Monday, October 11, 2010

Mythbusters: Money Laundering Through Artworks

According to the Philippine Daily Inquirer a few weeks back, lawyer Fernando Topacio claimed that paintings of young contemporary artists were being used by jueteng lords to launder their profits abroad.

He identified Ronald Ventura, Mark Justiniani, and Elmer Borlongan as among the most popular artists for this purpose, and he claimed further that the practice partly explained steady rise in the price of artworks by younger Filipino artists in the international art scene.

We don't really know how credible Mr. Topacio is, but we find it hard to believe that auctioning off artworks - even granting their rising prices - would be worth the time and effort of laundering a few thousand dollars worth of jueteng lord proceeds.

And indeed, according to Artnet, a quick look at the Artnet auction database doesn’t provide much evidence for at least one major part of his claim.

"Justiniani has only two works in the database," they say, "with the highest selling for about $6,200 in 2005, and Borlongan is not listed at all. Ventura’s auction record of about $280,000 was set at Sotheby’s Hong Kong in 2008, with other works going for considerably less at more recent sales."*

* A recent auction of one of Ronald Ventura's pieces, however, sold for about $331,000.00.
** Photo credit:

Saturday, October 9, 2010

Gutom Ka Na, Baby?

We are what we eat...

Wednesday, October 6, 2010

Ongoing at Looking for Juan in Serendra

Daniel Aligaen and Mark Arcamo team up for IF FLUX COULD KILL, currently on view at the LookingForJuan art space (formerly 1/of Gallery) at the 2/F Shops at Serendra, Bonifacio Global City.

The artists present a collection of renditions of the ravages and delights of constant change.

UST-trained Aligaen plays visual tricks by capturing what time would have otherwise taken long to do. His canvases pretend to be old images with paint cracked and peeling, vandalized with black and white magazine cutouts used as stick-ons, as one would in a collage.

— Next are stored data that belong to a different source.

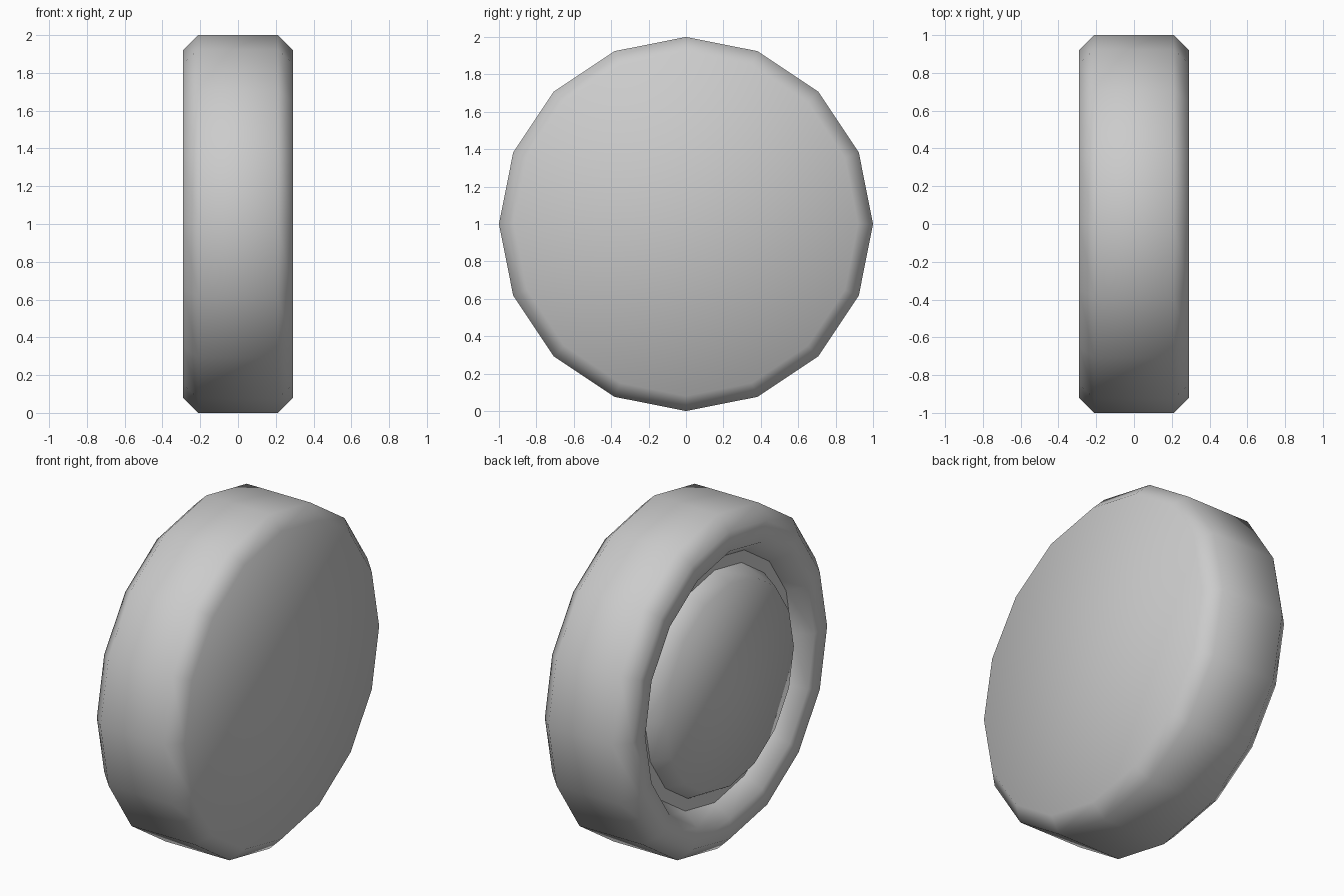
import bpy, bmesh
from math import sin, cos, pi

if "Cube" in bpy.data.objects:
    bpy.data.objects.remove(bpy.data.objects["Cube"])

SIDES = 16


def lathe(name, profile, cap=False):
    """Spin (x, radius) points around the x axis at z = 1; cap fills the first ring."""
    bm = bmesh.new()
    rings = []
    for x, r in profile:
        rings.append([bm.verts.new((x, r * sin(2 * pi * i / SIDES),
                                    1 + r * cos(2 * pi * i / SIDES)))
                      for i in range(SIDES)])
    for a, b in zip(rings, rings[1:]):
        for i in range(SIDES):
            j = (i + 1) % SIDES
            bm.faces.new((a[i], b[i], b[j], a[j]))
    if cap:
        bm.faces.new(rings[0])
    bmesh.ops.recalc_face_normals(bm, faces=bm.faces)
    for f in bm.faces:
        f.smooth = True
    # every part is outward facing; the open -x parts must look towards -x
    bm.normal_update()
    if not cap and sum(f.normal.x for f in bm.faces) > 0:
        bmesh.ops.reverse_faces(bm, faces=bm.faces)
    mesh = bpy.data.meshes.new(name)
    bm.to_mesh(mesh)
    bm.free()
    obj = bpy.data.objects.new(name, mesh)
    bpy.context.collection.objects.link(obj)
    return obj


# tire: closed flat face on +x, chamfered rim, sloped lip into the -x groove
lathe("tire", [(0.29, 0.92), (0.21, 1.0), (-0.21, 1.0), (-0.29, 0.92),
               (-0.29, 0.80), (-0.19, 0.73)], cap=True)

# groove floor between tire and hub
lathe("groove_floor", [(-0.19, 0.73), (-0.19, 0.66)])

# hub cap: tapered disc flush with the tire's face
lathe("hub_cap", [(-0.29, 0.605), (-0.19, 0.66)], cap=True)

In fact, the pieces are recently completed artworks. Striking is the artist’s distorted self-portrait with which he strove to express loss and grief, remembering his late father.

Arcamo employs his patterns that may be seen as stylized beehives, complementing his theme of frenetic activity. The FEU Fine Arts graduate parlays the speed with which things happen such that a man in suit has rainbow-colored rays where his head should be, a woman’s short-skirted lower form is topped by the head and arms of what appears to be a nude man, and layers of scenes merge in a disjointed but fascinating and almost fashionable manner.

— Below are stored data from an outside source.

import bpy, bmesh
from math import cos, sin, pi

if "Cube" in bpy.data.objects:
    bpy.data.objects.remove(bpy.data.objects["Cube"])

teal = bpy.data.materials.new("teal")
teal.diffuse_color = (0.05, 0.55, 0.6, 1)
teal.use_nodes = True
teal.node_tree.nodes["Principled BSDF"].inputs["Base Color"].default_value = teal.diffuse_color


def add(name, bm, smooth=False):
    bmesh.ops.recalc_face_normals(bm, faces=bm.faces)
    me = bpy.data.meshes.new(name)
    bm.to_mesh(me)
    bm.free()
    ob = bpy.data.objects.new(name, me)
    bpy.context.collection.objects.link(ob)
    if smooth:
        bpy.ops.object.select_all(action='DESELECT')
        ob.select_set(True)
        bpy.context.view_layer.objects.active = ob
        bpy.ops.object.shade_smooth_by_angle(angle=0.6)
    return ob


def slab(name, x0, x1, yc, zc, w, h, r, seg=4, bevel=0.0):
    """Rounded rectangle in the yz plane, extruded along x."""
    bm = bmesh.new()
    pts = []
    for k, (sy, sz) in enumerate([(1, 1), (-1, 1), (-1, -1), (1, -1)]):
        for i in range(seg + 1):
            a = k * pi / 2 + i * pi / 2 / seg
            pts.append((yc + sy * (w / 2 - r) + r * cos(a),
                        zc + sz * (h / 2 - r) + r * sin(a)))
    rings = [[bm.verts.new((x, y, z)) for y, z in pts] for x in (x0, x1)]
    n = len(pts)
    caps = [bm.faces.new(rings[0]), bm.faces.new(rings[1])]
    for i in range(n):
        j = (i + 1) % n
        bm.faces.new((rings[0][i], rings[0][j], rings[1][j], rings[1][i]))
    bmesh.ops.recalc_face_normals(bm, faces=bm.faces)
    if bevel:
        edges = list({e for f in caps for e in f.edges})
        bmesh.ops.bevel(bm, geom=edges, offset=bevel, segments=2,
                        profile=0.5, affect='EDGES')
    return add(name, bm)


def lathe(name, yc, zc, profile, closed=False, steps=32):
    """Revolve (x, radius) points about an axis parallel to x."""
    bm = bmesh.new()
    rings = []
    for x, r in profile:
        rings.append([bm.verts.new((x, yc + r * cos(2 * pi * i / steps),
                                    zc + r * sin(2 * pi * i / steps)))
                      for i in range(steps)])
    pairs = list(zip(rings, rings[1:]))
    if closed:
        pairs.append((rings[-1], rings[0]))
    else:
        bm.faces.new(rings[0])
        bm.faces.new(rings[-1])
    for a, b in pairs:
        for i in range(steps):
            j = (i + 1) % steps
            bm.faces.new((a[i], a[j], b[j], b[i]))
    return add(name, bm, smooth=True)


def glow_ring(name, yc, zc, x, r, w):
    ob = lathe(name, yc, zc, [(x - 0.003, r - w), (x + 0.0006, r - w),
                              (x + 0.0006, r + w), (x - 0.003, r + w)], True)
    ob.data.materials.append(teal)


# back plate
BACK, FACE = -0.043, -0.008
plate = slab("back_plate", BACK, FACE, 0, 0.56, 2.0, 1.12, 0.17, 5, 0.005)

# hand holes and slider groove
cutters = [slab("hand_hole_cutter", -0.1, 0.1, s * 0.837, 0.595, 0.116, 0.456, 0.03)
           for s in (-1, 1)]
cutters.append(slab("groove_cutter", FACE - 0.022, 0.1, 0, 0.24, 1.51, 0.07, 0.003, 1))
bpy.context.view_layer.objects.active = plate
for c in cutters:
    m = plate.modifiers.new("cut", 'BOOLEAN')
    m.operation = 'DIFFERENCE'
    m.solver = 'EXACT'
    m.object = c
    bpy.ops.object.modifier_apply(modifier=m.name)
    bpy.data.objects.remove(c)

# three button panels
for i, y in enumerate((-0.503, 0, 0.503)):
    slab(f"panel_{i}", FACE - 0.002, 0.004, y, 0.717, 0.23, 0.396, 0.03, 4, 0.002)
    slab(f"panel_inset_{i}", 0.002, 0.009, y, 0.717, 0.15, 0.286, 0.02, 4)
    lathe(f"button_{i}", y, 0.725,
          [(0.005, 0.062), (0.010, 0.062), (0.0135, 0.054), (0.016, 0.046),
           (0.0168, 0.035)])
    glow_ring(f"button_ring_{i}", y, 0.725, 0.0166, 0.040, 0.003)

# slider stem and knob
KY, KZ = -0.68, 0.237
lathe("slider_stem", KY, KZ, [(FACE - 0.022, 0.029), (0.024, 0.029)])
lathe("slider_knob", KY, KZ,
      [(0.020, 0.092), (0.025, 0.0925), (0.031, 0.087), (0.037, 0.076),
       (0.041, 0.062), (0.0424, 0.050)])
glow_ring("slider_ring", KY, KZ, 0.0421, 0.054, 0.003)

The exhibit runs until October 16, 2010.

To view all the works, click here. For inquiries, please call 901-3152.

Tuesday, October 5, 2010

Malapit na Talaga!

More than two years in the making and we're now just a little over a month away! :-)

Here's a preview of what's to come!

Friday, October 1, 2010

Profiles in Courage

We must be doing something right if our country can still produce people like these two. (Click on the pics to see why...)